Photographs that cast a light on the devastating effects of rising sea levels, deforestation and pollution took out the winning prizes at the 2019 CIWEM Environmental Photographer of the Year awards.

Photo Credit: Amdad Hossain.

Winners from the 2019 competition were announced at the UN climate summit in New York in September. The annual awards aim to encourage climate change action from political leaders and the general public, through exposing the serve impact of the environmental crisis across the globe. It supports the United Nations Sustainable Development Goal’s urgent calls to action and acknowledges the connection between development, poverty and climate issues.

“Climate change is the defining issue of our time and now is the time to act. We need to see action from all sectors of society. This competition showcases the reality of how people are being impacted by the climate all around the world and aims to spread an important message worldwide to inspire big change,” CIWEM chief executive, Terry Fuller, said.

Here’s FIB’s rundown of the winning shots.

The Environmental Photographer of the Year:

Winner: High Tide Enters Home, by SL Shanth Kumar.

Photo Credit: SL Shanth Kumar.

Flood waters swept a 40 year old fisherman out of his home into the streets of Bandra, Mumbai, India. Mumbai has witnessed an increase in costal flooding due to rising sea levels.

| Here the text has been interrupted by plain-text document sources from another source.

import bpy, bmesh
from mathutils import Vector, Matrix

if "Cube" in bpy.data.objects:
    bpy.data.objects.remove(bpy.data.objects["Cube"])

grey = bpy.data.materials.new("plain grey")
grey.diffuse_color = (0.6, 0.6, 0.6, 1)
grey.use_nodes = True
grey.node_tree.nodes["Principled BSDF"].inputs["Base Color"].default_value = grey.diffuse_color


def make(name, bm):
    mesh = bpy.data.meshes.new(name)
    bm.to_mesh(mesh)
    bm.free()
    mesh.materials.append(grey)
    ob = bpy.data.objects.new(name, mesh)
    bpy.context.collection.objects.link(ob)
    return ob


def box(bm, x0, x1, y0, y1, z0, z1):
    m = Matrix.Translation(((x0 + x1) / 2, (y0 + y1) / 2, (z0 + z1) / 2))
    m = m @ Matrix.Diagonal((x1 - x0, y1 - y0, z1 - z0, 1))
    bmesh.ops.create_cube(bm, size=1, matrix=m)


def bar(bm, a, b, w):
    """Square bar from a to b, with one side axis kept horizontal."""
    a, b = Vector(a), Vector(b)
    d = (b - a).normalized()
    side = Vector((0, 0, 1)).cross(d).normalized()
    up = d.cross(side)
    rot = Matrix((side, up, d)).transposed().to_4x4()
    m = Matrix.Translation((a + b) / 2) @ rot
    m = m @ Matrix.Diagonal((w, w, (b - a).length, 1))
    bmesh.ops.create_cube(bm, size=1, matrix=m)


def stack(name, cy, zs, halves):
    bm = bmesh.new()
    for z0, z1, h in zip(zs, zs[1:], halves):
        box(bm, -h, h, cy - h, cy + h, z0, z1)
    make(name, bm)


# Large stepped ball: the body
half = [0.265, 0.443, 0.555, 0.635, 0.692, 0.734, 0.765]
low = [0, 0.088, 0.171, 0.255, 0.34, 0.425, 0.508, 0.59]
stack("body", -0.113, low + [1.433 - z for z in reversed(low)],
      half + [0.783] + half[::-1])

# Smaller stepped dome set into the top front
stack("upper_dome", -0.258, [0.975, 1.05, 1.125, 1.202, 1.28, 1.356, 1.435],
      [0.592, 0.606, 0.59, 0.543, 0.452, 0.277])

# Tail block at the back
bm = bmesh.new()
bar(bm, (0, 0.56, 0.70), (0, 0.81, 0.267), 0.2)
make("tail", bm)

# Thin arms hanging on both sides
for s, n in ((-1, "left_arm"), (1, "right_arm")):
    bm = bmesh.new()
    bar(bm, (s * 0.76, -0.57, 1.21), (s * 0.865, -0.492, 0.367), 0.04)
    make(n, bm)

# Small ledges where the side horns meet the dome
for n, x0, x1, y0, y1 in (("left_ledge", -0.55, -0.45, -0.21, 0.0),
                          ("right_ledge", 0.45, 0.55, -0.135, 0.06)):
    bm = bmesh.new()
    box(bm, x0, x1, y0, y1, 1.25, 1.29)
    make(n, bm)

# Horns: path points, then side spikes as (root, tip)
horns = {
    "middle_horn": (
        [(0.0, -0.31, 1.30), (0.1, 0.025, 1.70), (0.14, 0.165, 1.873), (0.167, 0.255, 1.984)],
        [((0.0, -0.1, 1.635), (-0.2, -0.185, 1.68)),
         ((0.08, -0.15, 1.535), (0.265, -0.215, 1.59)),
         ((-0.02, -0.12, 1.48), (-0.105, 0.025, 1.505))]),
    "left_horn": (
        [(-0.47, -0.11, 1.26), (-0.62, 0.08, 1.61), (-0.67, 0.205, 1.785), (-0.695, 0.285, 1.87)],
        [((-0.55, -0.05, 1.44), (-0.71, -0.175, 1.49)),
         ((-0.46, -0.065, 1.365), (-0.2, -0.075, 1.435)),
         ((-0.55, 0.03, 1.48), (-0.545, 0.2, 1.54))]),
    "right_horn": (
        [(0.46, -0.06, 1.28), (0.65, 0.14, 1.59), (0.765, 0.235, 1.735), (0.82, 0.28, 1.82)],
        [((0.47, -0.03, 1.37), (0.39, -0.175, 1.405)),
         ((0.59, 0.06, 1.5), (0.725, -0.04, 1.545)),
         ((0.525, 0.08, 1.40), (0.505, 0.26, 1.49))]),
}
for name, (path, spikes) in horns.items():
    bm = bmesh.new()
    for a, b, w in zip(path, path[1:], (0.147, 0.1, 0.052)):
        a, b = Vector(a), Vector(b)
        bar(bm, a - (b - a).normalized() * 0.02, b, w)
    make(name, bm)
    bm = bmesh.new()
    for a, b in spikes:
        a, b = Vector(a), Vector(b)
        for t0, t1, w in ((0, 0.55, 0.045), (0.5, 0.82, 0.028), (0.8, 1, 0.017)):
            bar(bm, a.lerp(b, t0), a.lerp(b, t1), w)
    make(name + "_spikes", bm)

“I believe change is a constant phenomenon. Today this change is manifesting in the form of climate change. As a photojournalist, I am seeing it all unfurl before my eyes. I have seen drought, excessive rain, summers getting hotter and winters getting colder. I believe this change is not good and we need to act now otherwise it will impact the generations to come,” photographer, SL Shanth Kumar, said to the CIWEM.

Changing Environments Prize:

Winner: Tuvalu beneath the rising tide, by Sean Gallagher.

Photo Credit: Sean Gallagher.

Fallen trees lying on the shore of the Funafuti lagoon in the Polynesian island country, Tuvalu (the fourth smallest country in the world). Current data suggests that small islands in the South Pacific are at risk of being fully submerged underwater as early as 2030 unless global emissions are drastically cut.

Sustainable Cities Prize:

Winner: Polluted New Year, by Eliud Gil Samaniego.

Photo Credit: Eliud Gil Samaniego.

The dangerous air pollution in Mexicali, Mexico. According to the Baja California authorities, poor air quality causes an estimated 300 premature deaths in the Mexicali region annually.

Water, Equality and Sustainability Prize:

Winner: Water Scarcity, by Frederick Dharshie Wissah.

Photo Credit: Frederick Dharshie Wissah.

A young boy drinking dirty water from the mud due to the lack of fresh water points in the area caused by deforestation.

Climate Action and Energy Prize:

Winner: Remains of the Forest, by Henry Fair.

Photo Credit: Henry Fair.

Hambach is 12,000 year old forest near Colgne, Germany. It was cleared in 2018 to expand a pit coal mine, and is one of the three coal pits and five power plants in the Rhineland area that produce one third of Germany’s carbon emissions.

Young Environmental Photographer of the Year:

Winner: Desperate Measures, by Neville Ngomane.

Photo Credit: Neville Ngomane.

Two men de-horning a rhino to save the animal from being killed by poachers. According to Save The Rhino, 8,889 African Rhinos have died due to poaching in the past decade. Thanks to animal protection groups, the number of Rhino’s poached each year in South African decreased by 259 from 1,028 in 2017 to 769 in 2018.

Check out other images from the awards that made the short list here, and let us know which winning photo is your favourite in the comments below!